What state and federal policies have to be passed to protect pregnant women?
MomsRising has thrown our weight behind the Prevent Maternal Death Act. It has a number of hospital protocols that would cut down on a lot of these deaths. The bill would make sure doctors are collecting data, and really quantifying problems in their hospitals. It would ensure that hospitals are doing self-assessments and improving, but also guarantee that hospitals follow specific guidelines when women go into labor to make sure they’re stable and not bleeding out. There’s a protocol that’s taken very seriously when men have chest pains; that should happen for women in labor and delivery as well. The Prevent Maternal Death Act is new. It has a few sponsors, but we plan to launch a very robust campaign in April to get more sponsors on the bill.
We need to go into states, like Texas, where the rates are high, and strengthen access to prenatal care, so we can stop some of these maternal deaths.
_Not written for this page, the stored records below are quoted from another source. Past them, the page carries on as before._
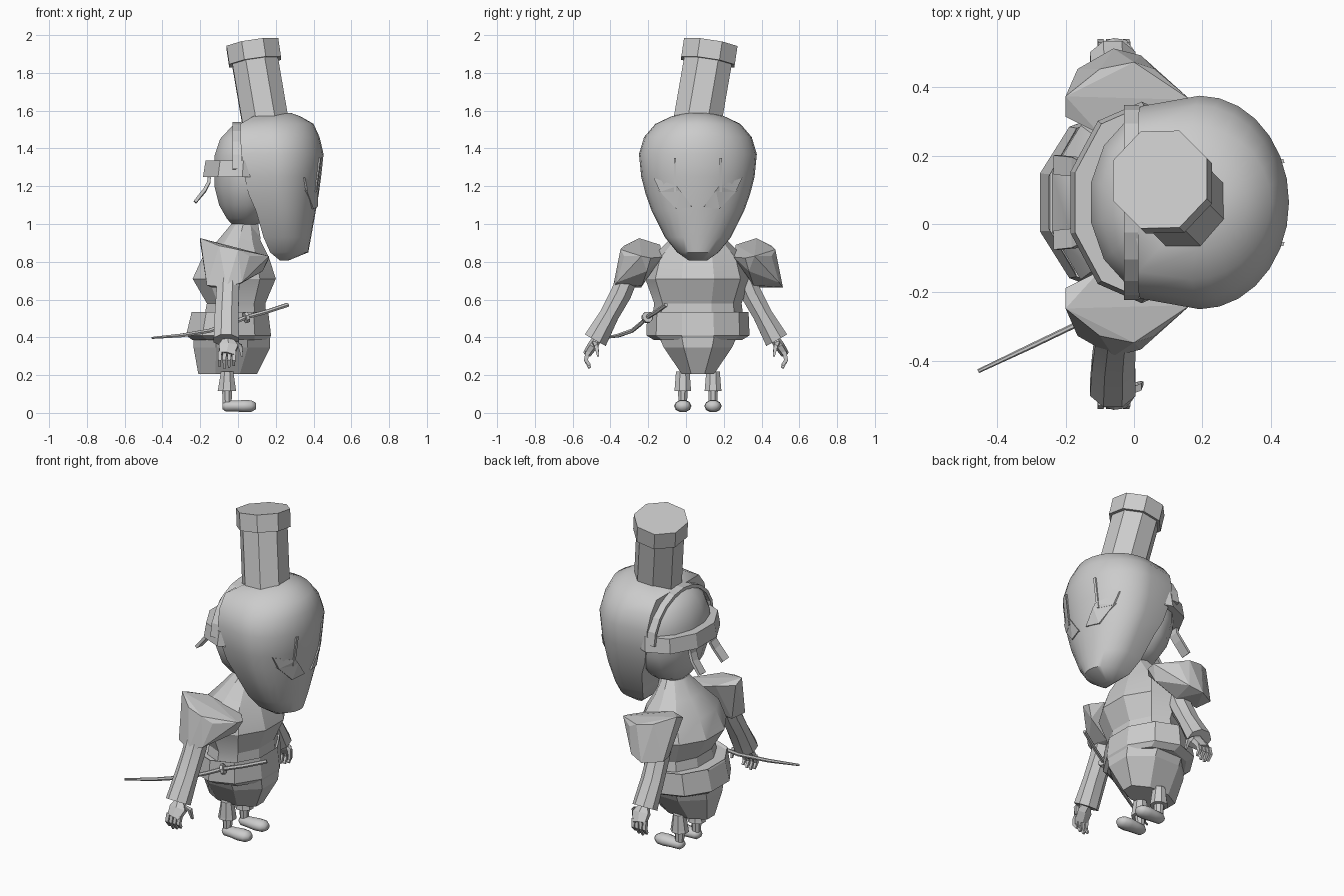
import bpy, bmesh, math
from mathutils import Vector as V

if "Cube" in bpy.data.objects:
    bpy.data.objects.remove(bpy.data.objects["Cube"])

Y0 = 0.063  # symmetry plane of head and body


def finish(name, bm, smooth=None):
    bmesh.ops.recalc_face_normals(bm, faces=bm.faces)
    me = bpy.data.meshes.new(name)
    bm.to_mesh(me)
    bm.free()
    ob = bpy.data.objects.new(name, me)
    bpy.context.collection.objects.link(ob)
    if smooth:
        bpy.ops.object.select_all(action='DESELECT')
        ob.select_set(True)
        bpy.context.view_layer.objects.active = ob
        bpy.ops.object.shade_smooth_by_angle(angle=math.radians(smooth))
    return ob


def loft(name, rings, smooth=None):
    bm = bmesh.new()
    vs = [[bm.verts.new(p) for p in r] for r in rings]
    n = len(vs[0])
    for a, b in zip(vs, vs[1:]):
        for i in range(n):
            j = (i + 1) % n
            bm.faces.new((a[i], a[j], b[j], b[i]))
    bm.faces.new(vs[0])
    bm.faces.new(vs[-1])
    return finish(name, bm, smooth)


def stack(name, rows, n, cy=Y0, smooth=None, turn=0.5):
    """Horizontal elliptical rings: (z, x back, x front, half width)."""
    rings = []
    for z, xb, xf, hy in rows:
        k = 1 / math.cos(math.pi / n) if turn else 1
        rings.append([((xb + xf) / 2 + k * (xf - xb) / 2 * math.cos(math.tau * (i + turn) / n),
                       cy + k * hy * math.sin(math.tau * (i + turn) / n), z) for i in range(n)])
    return loft(name, rings, smooth)


def tube(name, path, sizes, n=6, smooth=None):
    """Sections (a, b) swept along a path."""
    path = [V(p) for p in path]
    rings = []
    for k, p in enumerate(path):
        t = (path[min(k + 1, len(path) - 1)] - path[max(k - 1, 0)]).normalized()
        ref = V((0, 0, 1)) if abs(t.x) > 0.7 else V((1, 0, 0))
        u = (ref - t * ref.dot(t)).normalized()
        v = t.cross(u)
        a, b = sizes[k]
        rings.append([p + u * a * math.cos(math.tau * (i + .5) / n) + v * b * math.sin(math.tau * (i + .5) / n)
                      for i in range(n)])
    return loft(name, rings, smooth)


def hull(name, pts):
    bm = bmesh.new()
    for p in pts:
        bm.verts.new(p)
    r = bmesh.ops.convex_hull(bm, input=bm.verts)
    bmesh.ops.delete(bm, geom=[v for v in bm.verts if not v.link_faces], context='VERTS')
    bmesh.ops.dissolve_limit(bm, angle_limit=0.05, verts=bm.verts, edges=bm.edges)
    return finish(name, bm)


# Mask: D-shaped rings (z, back x, front x, half width)
MASK = [(.808, .22, .27, .05), (.85, .17, .372, .11), (.93, .135, .387, .175), (1.07, .095, .412, .245),
        (1.16, .055, .428, .277), (1.25, .035, .44, .30), (1.37, .018, .453, .312), (1.46, .012, .432, .285),
        (1.53, .012, .40, .225), (1.57, .08, .33, .14), (1.588, .16, .28, .06)]


def mask_ring(z, xb, xf, hy, n=14):
    xm = xb + .4 * (xf - xb)
    arc = [(xm + (xf - xm) * math.cos(a), Y0 + hy * math.sin(a), z)
           for a in (math.pi * (i / n - .5) for i in range(n + 1))]
    return [(xb, Y0 - hy * .9, z)] + arc + [(xb, Y0 + hy * .9, z)]


loft("mask", [mask_ring(*r) for r in MASK], 40)


def mask_x(dy, z):
    for a, b in zip(MASK, MASK[1:]):
        if a[0] <= z <= b[0]:
            t = (z - a[0]) / (b[0] - a[0])
            xb, xf, hy = (a[i] + t * (b[i] - a[i]) for i in (1, 2, 3))
            xm = xb + .4 * (xf - xb)
            return xm + (xf - xm) * math.sqrt(max(0, 1 - (dy / hy) ** 2))


# Eyes and the vertical marks above them
def plate(name, corners, s):
    hull(name, [(mask_x(d, z) + o, Y0 + s * d, z) for d, z in corners for o in (.008, -.04)])


for s in (-1, 1):
    plate("eye_slot", [(.21, 1.18), (.095, 1.18), (.03, 1.09), (.115, 1.08)], s)
    plate("eye_mark", [(.115, 1.17), (.127, 1.17), (.115, 1.35), (.127, 1.35)], s)
    plate("brow", [(.235, 1.245), (.20, 1.17), (.09, 1.17), (.11, 1.2)], s)

# Head, rim behind the mask, headband and its tails
stack("head", [(.995, -.03, .1, .07), (1.03, -.06, .15, .14), (1.1, -.10, .2, .205), (1.2, -.125, .24, .25),
               (1.36, -.125, .25, .26), (1.45, -.095, .22, .225), (1.52, -.03, .18, .14)], 14, smooth=50)
arch = [(-.005, Y0 + .275 * math.cos(a), 1.29 + .24 * math.sin(a)) for a in (math.pi * i / 10 for i in range(11))]
tube("mask_rim", arch, [(.035, .014)] * 11, 4)
stack("headband", [(1.25, -.185, .23, .28), (1.335, -.172, .23, .27), (1.335, -.15, .21, .25)], 10)
for s in (-1, 1):
    y = Y0 + s * .095
    tube("headband_tail", [(-.15, y, 1.27), (-.155, y, 1.22), (-.175, y + s * .01, 1.18), (-.228, y + s * .015, 1.115)],
         [(.012, .04)] * 4, 4)

# Tall hat leaning back and to one side
axis = V((-.15, .15, 1)).normalized()
base, top = V((.145, .06, 1.54)), V((.076, .13, 1.955))
tube("hat_tube", [base, top - axis * .09], [(.132, .138)] * 2, 8)
tube("hat_cap", [top - axis * .1, top], [(.15, .155)] * 2, 8)

# Torso, belt and skirt
stack("neck", [(.92, -.05, .12, .09), (1.04, -.02, .1, .055)], 8)
stack("torso", [(.50, -.18, .15, .23), (.58, -.165, .145, .22), (.71, -.24, .2, .265), (.82, -.19, .165, .235),
                (.91, -.11, .12, .15), (1.0, -.035, .09, .075)], 10, smooth=25)
stack("belt", [(.525, -.25, .15, .235), (.535, -.245, .16, .255), (.41, -.275, .175, .26), (.385, -.24, .165, .22)], 10)
stack("skirt", [(.205, -.21, .10, .085), (.345, -.235, .17, .18), (.42, -.235, .17, .215)], 8)

PAD = [(-.2, .25, .90), (-.2, .31, .925), (.165, .25, .82), (.165, .30, .83), (.11, .19, .825), (-.1, .2, .89),
       (-.1, .39, .885), (0, .41, .865), (.06, .39, .83), (-.165, .39, .675), (-.06, .45, .665), (.02, .43, .69),
       (-.14, .30, .665), (.0, .295, .675), (.13, .27, .75)]

for s in (-1, 1):
    # Shoulder pad
    hull("shoulder_pad", [(x, Y0 + s * d, z) for x, d, z in PAD])
    # Sleeve
    tube("sleeve", [(-.05, s * .30, .74), (-.055, s * .345, .63), (-.06, s * .405, .52), (-.062, s * .48, .385)],
         [(.065, .06), (.065, .06), (.068, .055), (.072, .068)], 8, 25)
    # Hand with fingers and thumb
    tube("palm", [(-.055, s * .465, .41), (-.055, s * .475, .385), (-.05, s * .495, .355), (-.06, s * .525, .31)],
         [(.035, .03), (.035, .025), (.058, .027), (.045, .022)], 6)
    for k in range(4):
        x = -.095 + k * .025
        tip = .232 + abs(k - 1.3) * .012
        tube("finger", [(x, s * .52, .325), (x - .003, s * .53, .28), (x - .002, s * .51, tip)],
             [(.014, .016), (.013, .015), (.008, .01)], 4)
    tube("thumb", [(-.015, s * .49, .37), (.012, s * .475, .355), (.022, s * .465, .30)],
         [(.014, .014), (.015, .015), (.008, .008)], 4)
    # Leg and trouser cuff
    y = Y0 + s * .08
    stack("trouser", [(.115, -.108, -.01, .045), (.13, -.105, -.012, .043), (.22, -.09, -.025, .036)], 8, cy=y)
    stack("ankle", [(.04, -.08, -.035, .022), (.13, -.085, -.03, .026)], 8, cy=y)
    # Shoe
    shoe = [(-.083, .02, .016), (-.065, .035, .03), (-.01, .041, .03), (.03, .046, .034), (.07, .042, .032), (.095, .022, .018)]
    loft("shoe", [[(x, y + a * math.cos(math.tau * i / 10), .036 + b * math.sin(math.tau * i / 10)) for i in range(10)]
                  for x, a, b in shoe], 60)

# Sheathed sword at the belt, with guard and grip
tube("sword", [(-.455, -.43, .397), (-.30, -.357, .41), (-.15, -.285, .435), (-.04, -.24, .472), (.045, -.205, .507)],
     [(.006, .006), (.011, .008), (.012, .008), (.012, .009), (.012, .009)], 6)
tube("sword_guard", [(.036, -.209, .503), (.052, -.203, .508)], [(.03, .03)] * 2, 8)
tube("sword_grip", [(.045, -.205, .507), (.15, -.158, .535), (.265, -.105, .573)], [(.012, .010)] * 3, 6)
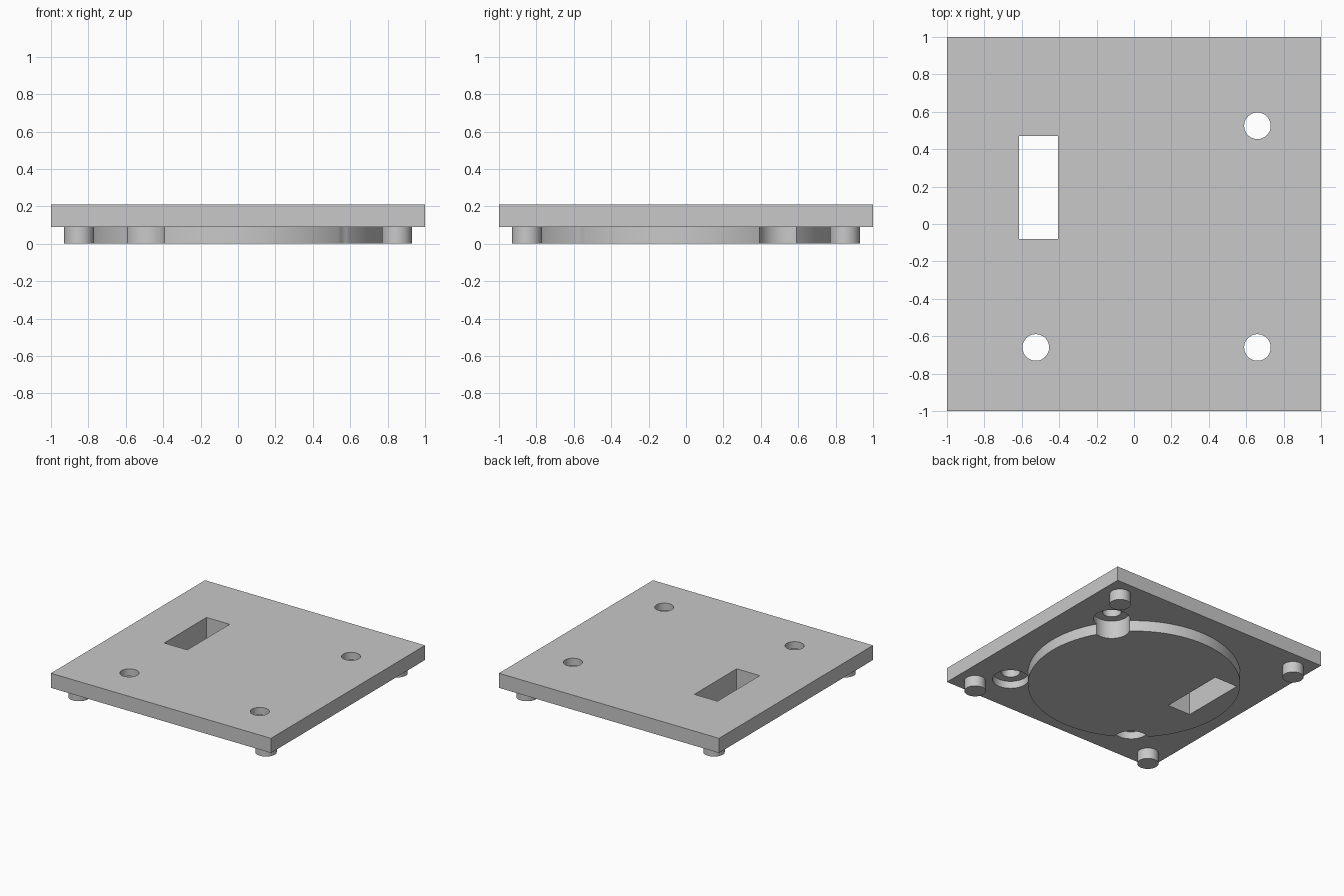
import bpy
import math

if "Cube" in bpy.data.objects:
    bpy.data.objects.remove(bpy.data.objects["Cube"], do_unlink=True)

gray = bpy.data.materials.new("plain_gray")
gray.use_nodes = True
colour = (0.58, 0.58, 0.58, 1)
gray.diffuse_color = colour
gray.node_tree.nodes["Principled BSDF"].inputs["Base Color"].default_value = colour

BASE, TOP = 0.09, 0.21      # underside and top of the plate
SEAT = 0.15                 # ceiling of the screw head pockets


def finish(name):
    ob = bpy.context.object
    ob.name = name
    ob.data.materials.append(gray)
    return ob


def box(name, x0, x1, y0, y1, z0, z1):
    bpy.ops.mesh.primitive_cube_add(
        size=1, location=((x0 + x1) / 2, (y0 + y1) / 2, (z0 + z1) / 2))
    ob = finish(name)
    ob.scale = (x1 - x0, y1 - y0, z1 - z0)
    bpy.ops.object.transform_apply(location=False, rotation=False, scale=True)
    return ob


def cylinder(name, x, y, radius, z0, z1, sides=48):
    bpy.ops.mesh.primitive_cylinder_add(
        vertices=sides, radius=radius, depth=z1 - z0, location=(x, y, (z0 + z1) / 2))
    return finish(name)


def combine(target, tool, operation):
    tool.hide_render = True
    bpy.ops.object.select_all(action='DESELECT')
    target.select_set(True)
    bpy.context.view_layer.objects.active = target
    mod = target.modifiers.new(operation.lower(), 'BOOLEAN')
    mod.operation = operation
    mod.solver = 'EXACT'
    mod.object = tool
    bpy.ops.object.modifier_apply(modifier=mod.name)
    bpy.data.objects.remove(tool, do_unlink=True)


def smooth(ob):
    bpy.ops.object.select_all(action='DESELECT')
    ob.select_set(True)
    bpy.context.view_layer.objects.active = ob
    bpy.ops.object.shade_smooth_by_angle(angle=math.radians(30))


# Square plate with a round boss underneath
plate = box("cover_plate", -1, 1, -1, 1, BASE, TOP)
combine(plate, cylinder("boss", 0, 0, 0.8, 0, BASE + 0.03, 128), 'UNION')

# Rectangular slot through plate and boss
combine(plate, box("slot_cutter", -0.615, -0.405, -0.08, 0.47, -0.1, 0.3), 'DIFFERENCE')

# Screw holes with wider head pockets from below
for x, y in ((0.66, 0.525), (0.66, -0.66), (-0.525, -0.66)):
    combine(plate, cylinder("pocket_cutter", x, y, 0.137, -0.1, SEAT), 'DIFFERENCE')
    combine(plate, cylinder("hole_cutter", x, y, 0.071, 0, 0.3), 'DIFFERENCE')
smooth(plate)

# Four corner feet
for side, sx in (("right", -1), ("left", 1)):
    for end, sy in (("front", -1), ("back", 1)):
        smooth(cylinder(f"{end}_{side}_foot", 0.85 * sx, 0.85 * sy, 0.08, 0, BASE))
From state to state, lowering the rate would require different things. The main piece is to mobilize and share these stories. A year ago, people would say I was lying when I talked about maternal mortality. The beauty in Serena Williams’s story is that people are now saying, “What the fuck? Why are pregnant women are dying in the hospitals?” Kyira Johnson was in a hospital; there’s no reason why she bled out.
We really have to build an awareness campaign that puts maternal mortality on the map alongside other deadly phenomenons in America.